• _WHAT YOU SHOULD DO_
Because only the text is wanted, repeat the records below exactly and omit the pictures.

Document images with source code
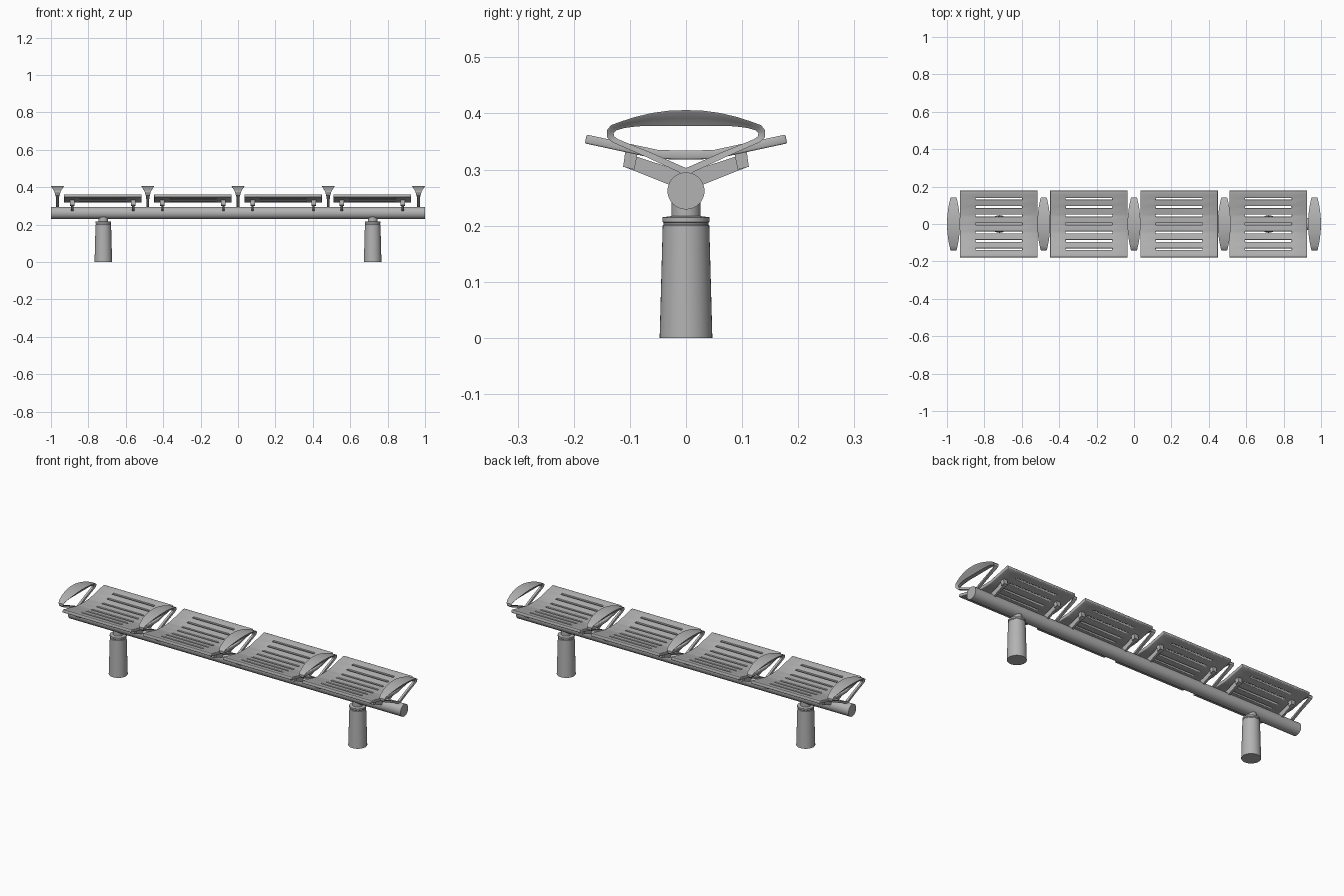
import bpy, bmesh, math
from mathutils import Matrix, Vector

if "Cube" in bpy.data.objects:
    bpy.data.objects.remove(bpy.data.objects["Cube"], do_unlink=True)

metal = bpy.data.materials.new("grey metal")
metal.use_nodes = True
GREY = (0.45, 0.45, 0.45, 1)
metal.diffuse_color = GREY
metal.node_tree.nodes["Principled BSDF"].inputs["Base Color"].default_value = GREY


def finish(name, bm, location=(0, 0, 0), angle=35):
    bmesh.ops.recalc_face_normals(bm, faces=bm.faces)
    mesh = bpy.data.meshes.new(name)
    bm.to_mesh(mesh)
    bm.free()
    obj = bpy.data.objects.new(name, mesh)
    bpy.context.collection.objects.link(obj)
    obj.location = location
    mesh.materials.append(metal)
    bpy.ops.object.select_all(action="DESELECT")
    obj.select_set(True)
    bpy.context.view_layer.objects.active = obj
    bpy.ops.object.shade_smooth_by_angle(angle=math.radians(angle))
    return obj


def loft(bm, rings, closed=False):
    """Skin rings of points; cap the ends unless the loft is closed."""
    rows = [[bm.verts.new(p) for p in ring] for ring in rings]
    n = len(rows[0])
    pairs = list(zip(rows, rows[1:])) + ([(rows[-1], rows[0])] if closed else [])
    for a, b in pairs:
        for i in range(n):
            j = (i + 1) % n
            bm.faces.new((a[i], a[j], b[j], b[i]))
    if not closed:
        bm.faces.new(rows[0])
        bm.faces.new(rows[-1])


# Main beam
BEAM_Z, BEAM_R = 0.262, 0.033
bm = bmesh.new()
bmesh.ops.create_cone(bm, cap_ends=True, segments=40, radius1=BEAM_R, radius2=BEAM_R,
                      depth=2, matrix=Matrix.Rotation(math.pi / 2, 4, "Y"))
finish("beam", bm, (0, 0, BEAM_Z))


# Tapered legs with a grooved collar and a neck below the beam
LEG = [(0.047, 0), (0.0415, 0.2), (0.040, 0.202), (0.040, 0.205),
       (0.042, 0.207), (0.042, 0.215), (0.026, 0.217), (0.026, 0.245)]
for side, x in (("right", -0.72), ("left", 0.72)):
    bm = bmesh.new()
    turns = [k * math.tau / 40 for k in range(40)]
    loft(bm, [[(r * math.cos(t), r * math.sin(t), z) for t in turns] for r, z in LEG])
    finish(side + "_leg", bm, (x, 0, 0))


# Seat panels: curved slotted sheets
HALF_W, SLOT_W = 0.2075, 0.125
SLOTS = [k * 0.0445 for k in range(-3, 4)]
THICK = 0.016


def seat_height(y):
    y = abs(y)
    if y < 0.05:
        return 0.334 + 0.4 * y * y
    return 0.335 + 0.215 * (y - 0.05)


def make_seat(name, x):
    rows = {-0.177, -0.16, 0.16, 0.177}
    for s in SLOTS:
        rows |= {s - 0.0055, s + 0.0055}
    ys = sorted(rows)
    xs = [-HALF_W, -SLOT_W, SLOT_W, HALF_W]
    bm = bmesh.new()
    grid = [[bm.verts.new((px, y, seat_height(y))) for px in xs] for y in ys]
    for r in range(len(ys) - 1):
        mid = (ys[r] + ys[r + 1]) / 2
        for c in range(3):
            if c == 1 and any(abs(mid - s) < 0.003 for s in SLOTS):
                continue
            bm.faces.new((grid[r][c], grid[r][c + 1], grid[r + 1][c + 1], grid[r + 1][c]))
    seat = finish(name, bm, (x, 0, 0))
    for f in seat.data.polygons:
        if f.normal.z < 0:
            seat.data.flip_normals()
            break
    solid = seat.modifiers.new("Thickness", "SOLIDIFY")
    solid.thickness = THICK
    solid.offset = -1
    bevel = seat.modifiers.new("Soft edge", "BEVEL")
    bevel.width = 0.003
    bevel.segments = 2
    bevel.limit_method = "ANGLE"
    bevel.angle_limit = math.radians(50)


# Seat brackets: thin V arms rising from the beam to pads under the seat
def prism(bm, outline, half):
    loft(bm, [[(s * half, y, z) for y, z in outline] for s in (-1, 1)])


def make_bracket(name, x):
    bm = bmesh.new()
    for s in (-1, 1):
        arm = [(0, 0.268), (0.03, 0.273), (0.108, 0.304), (0.1, 0.327), (0.03, 0.304), (0, 0.296)]
        pad = [(0.092, 0.300), (0.112, 0.305), (0.108, 0.334), (0.086, 0.330)]
        prism(bm, [(s * y, z) for y, z in arm], 0.006)
        prism(bm, [(s * y, z) for y, z in pad], 0.012)
    finish(name, bm, (x, 0, 0))


for i, x in enumerate((-0.723, -0.241, 0.241, 0.718)):
    make_seat(f"seat_{i + 1}", x)
    for side, s in (("right", -1), ("left", 1)):
        make_bracket(f"seat_{i + 1}_{side}_bracket", x + s * 0.163)


# Armrests: closed loops, broad across the top and thin down the V
# (outer y, outer z, inner y, inner z, outer half width, inner half width)
STATIONS = [
    (0.0, 0.406, 0.0, 0.378, 0.034, 0.011),
    (0.03, 0.405, 0.03, 0.378, 0.0335, 0.011),
    (0.06, 0.401, 0.06, 0.378, 0.031, 0.011),
    (0.09, 0.394, 0.088, 0.377, 0.027, 0.010),
    (0.115, 0.386, 0.11, 0.374, 0.022, 0.009),
    (0.134, 0.379, 0.124, 0.370, 0.018, 0.008),
    (0.141, 0.370, 0.129, 0.365, 0.015, 0.007),
    (0.141, 0.358, 0.128, 0.359, 0.012, 0.006),
    (0.132, 0.349, 0.121, 0.354, 0.009, 0.006),
    (0.07, 0.322, 0.064, 0.331, 0.007, 0.006),
    (0.014, 0.296, 0.01, 0.307, 0.007, 0.006),
    (0.0, 0.288, 0.0, 0.303, 0.007, 0.006),
]


def make_armrest(name, x):
    bm = bmesh.new()
    loop = STATIONS + [(-a, b, -c, d, e, f) for a, b, c, d, e, f in STATIONS[-2:0:-1]]
    rings = []
    for oy, oz, iy, iz, wo, wi in loop:
        outer, inner = Vector((0, oy, oz)), Vector((0, iy, iz))
        side = [(outer, wo), (outer.lerp(inner, 0.12), wo * 0.97),
                (outer.lerp(inner, 0.5), wi + (wo - wi) * 0.4), (inner, wi)]
        rings.append([p + Vector((w, 0, 0)) for p, w in side]
                     + [p - Vector((w, 0, 0)) for p, w in reversed(side)])
    loft(bm, rings, closed=True)
    finish(name, bm, (x, 0, 0))


for i, x in enumerate((-0.965, -0.4825, 0, 0.4825, 0.965)):
    make_armrest(f"armrest_{i + 1}", x)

• _TASK OUTPUT_
import bpy, bmesh, math
from mathutils import Matrix, Vector

if "Cube" in bpy.data.objects:
    bpy.data.objects.remove(bpy.data.objects["Cube"], do_unlink=True)

metal = bpy.data.materials.new("grey metal")
metal.use_nodes = True
GREY = (0.45, 0.45, 0.45, 1)
metal.diffuse_color = GREY
metal.node_tree.nodes["Principled BSDF"].inputs["Base Color"].default_value = GREY


def finish(name, bm, location=(0, 0, 0), angle=35):
    bmesh.ops.recalc_face_normals(bm, faces=bm.faces)
    mesh = bpy.data.meshes.new(name)
    bm.to_mesh(mesh)
    bm.free()
    obj = bpy.data.objects.new(name, mesh)
    bpy.context.collection.objects.link(obj)
    obj.location = location
    mesh.materials.append(metal)
    bpy.ops.object.select_all(action="DESELECT")
    obj.select_set(True)
    bpy.context.view_layer.objects.active = obj
    bpy.ops.object.shade_smooth_by_angle(angle=math.radians(angle))
    return obj


def loft(bm, rings, closed=False):
    """Skin rings of points; cap the ends unless the loft is closed."""
    rows = [[bm.verts.new(p) for p in ring] for ring in rings]
    n = len(rows[0])
    pairs = list(zip(rows, rows[1:])) + ([(rows[-1], rows[0])] if closed else [])
    for a, b in pairs:
        for i in range(n):
            j = (i + 1) % n
            bm.faces.new((a[i], a[j], b[j], b[i]))
    if not closed:
        bm.faces.new(rows[0])
        bm.faces.new(rows[-1])


# Main beam
BEAM_Z, BEAM_R = 0.262, 0.033
bm = bmesh.new()
bmesh.ops.create_cone(bm, cap_ends=True, segments=40, radius1=BEAM_R, radius2=BEAM_R,
                      depth=2, matrix=Matrix.Rotation(math.pi / 2, 4, "Y"))
finish("beam", bm, (0, 0, BEAM_Z))


# Tapered legs with a grooved collar and a neck below the beam
LEG = [(0.047, 0), (0.0415, 0.2), (0.040, 0.202), (0.040, 0.205),
       (0.042, 0.207), (0.042, 0.215), (0.026, 0.217), (0.026, 0.245)]
for side, x in (("right", -0.72), ("left", 0.72)):
    bm = bmesh.new()
    turns = [k * math.tau / 40 for k in range(40)]
    loft(bm, [[(r * math.cos(t), r * math.sin(t), z) for t in turns] for r, z in LEG])
    finish(side + "_leg", bm, (x, 0, 0))


# Seat panels: curved slotted sheets
HALF_W, SLOT_W = 0.2075, 0.125
SLOTS = [k * 0.0445 for k in range(-3, 4)]
THICK = 0.016


def seat_height(y):
    y = abs(y)
    if y < 0.05:
        return 0.334 + 0.4 * y * y
    return 0.335 + 0.215 * (y - 0.05)


def make_seat(name, x):
    rows = {-0.177, -0.16, 0.16, 0.177}
    for s in SLOTS:
        rows |= {s - 0.0055, s + 0.0055}
    ys = sorted(rows)
    xs = [-HALF_W, -SLOT_W, SLOT_W, HALF_W]
    bm = bmesh.new()
    grid = [[bm.verts.new((px, y, seat_height(y))) for px in xs] for y in ys]
    for r in range(len(ys) - 1):
        mid = (ys[r] + ys[r + 1]) / 2
        for c in range(3):
            if c == 1 and any(abs(mid - s) < 0.003 for s in SLOTS):
                continue
            bm.faces.new((grid[r][c], grid[r][c + 1], grid[r + 1][c + 1], grid[r + 1][c]))
    seat = finish(name, bm, (x, 0, 0))
    for f in seat.data.polygons:
        if f.normal.z < 0:
            seat.data.flip_normals()
            break
    solid = seat.modifiers.new("Thickness", "SOLIDIFY")
    solid.thickness = THICK
    solid.offset = -1
    bevel = seat.modifiers.new("Soft edge", "BEVEL")
    bevel.width = 0.003
    bevel.segments = 2
    bevel.limit_method = "ANGLE"
    bevel.angle_limit = math.radians(50)


# Seat brackets: thin V arms rising from the beam to pads under the seat
def prism(bm, outline, half):
    loft(bm, [[(s * half, y, z) for y, z in outline] for s in (-1, 1)])


def make_bracket(name, x):
    bm = bmesh.new()
    for s in (-1, 1):
        arm = [(0, 0.268), (0.03, 0.273), (0.108, 0.304), (0.1, 0.327), (0.03, 0.304), (0, 0.296)]
        pad = [(0.092, 0.300), (0.112, 0.305), (0.108, 0.334), (0.086, 0.330)]
        prism(bm, [(s * y, z) for y, z in arm], 0.006)
        prism(bm, [(s * y, z) for y, z in pad], 0.012)
    finish(name, bm, (x, 0, 0))


for i, x in enumerate((-0.723, -0.241, 0.241, 0.718)):
    make_seat(f"seat_{i + 1}", x)
    for side, s in (("right", -1), ("left", 1)):
        make_bracket(f"seat_{i + 1}_{side}_bracket", x + s * 0.163)


# Armrests: closed loops, broad across the top and thin down the V
# (outer y, outer z, inner y, inner z, outer half width, inner half width)
STATIONS = [
    (0.0, 0.406, 0.0, 0.378, 0.034, 0.011),
    (0.03, 0.405, 0.03, 0.378, 0.0335, 0.011),
    (0.06, 0.401, 0.06, 0.378, 0.031, 0.011),
    (0.09, 0.394, 0.088, 0.377, 0.027, 0.010),
    (0.115, 0.386, 0.11, 0.374, 0.022, 0.009),
    (0.134, 0.379, 0.124, 0.370, 0.018, 0.008),
    (0.141, 0.370, 0.129, 0.365, 0.015, 0.007),
    (0.141, 0.358, 0.128, 0.359, 0.012, 0.006),
    (0.132, 0.349, 0.121, 0.354, 0.009, 0.006),
    (0.07, 0.322, 0.064, 0.331, 0.007, 0.006),
    (0.014, 0.296, 0.01, 0.307, 0.007, 0.006),
    (0.0, 0.288, 0.0, 0.303, 0.007, 0.006),
]


def make_armrest(name, x):
    bm = bmesh.new()
    loop = STATIONS + [(-a, b, -c, d, e, f) for a, b, c, d, e, f in STATIONS[-2:0:-1]]
    rings = []
    for oy, oz, iy, iz, wo, wi in loop:
        outer, inner = Vector((0, oy, oz)), Vector((0, iy, iz))
        side = [(outer, wo), (outer.lerp(inner, 0.12), wo * 0.97),
                (outer.lerp(inner, 0.5), wi + (wo - wi) * 0.4), (inner, wi)]
        rings.append([p + Vector((w, 0, 0)) for p, w in side]
                     + [p - Vector((w, 0, 0)) for p, w in reversed(side)])
    loft(bm, rings, closed=True)
    finish(name, bm, (x, 0, 0))


for i, x in enumerate((-0.965, -0.4825, 0, 0.4825, 0.965)):
    make_armrest(f"armrest_{i + 1}", x)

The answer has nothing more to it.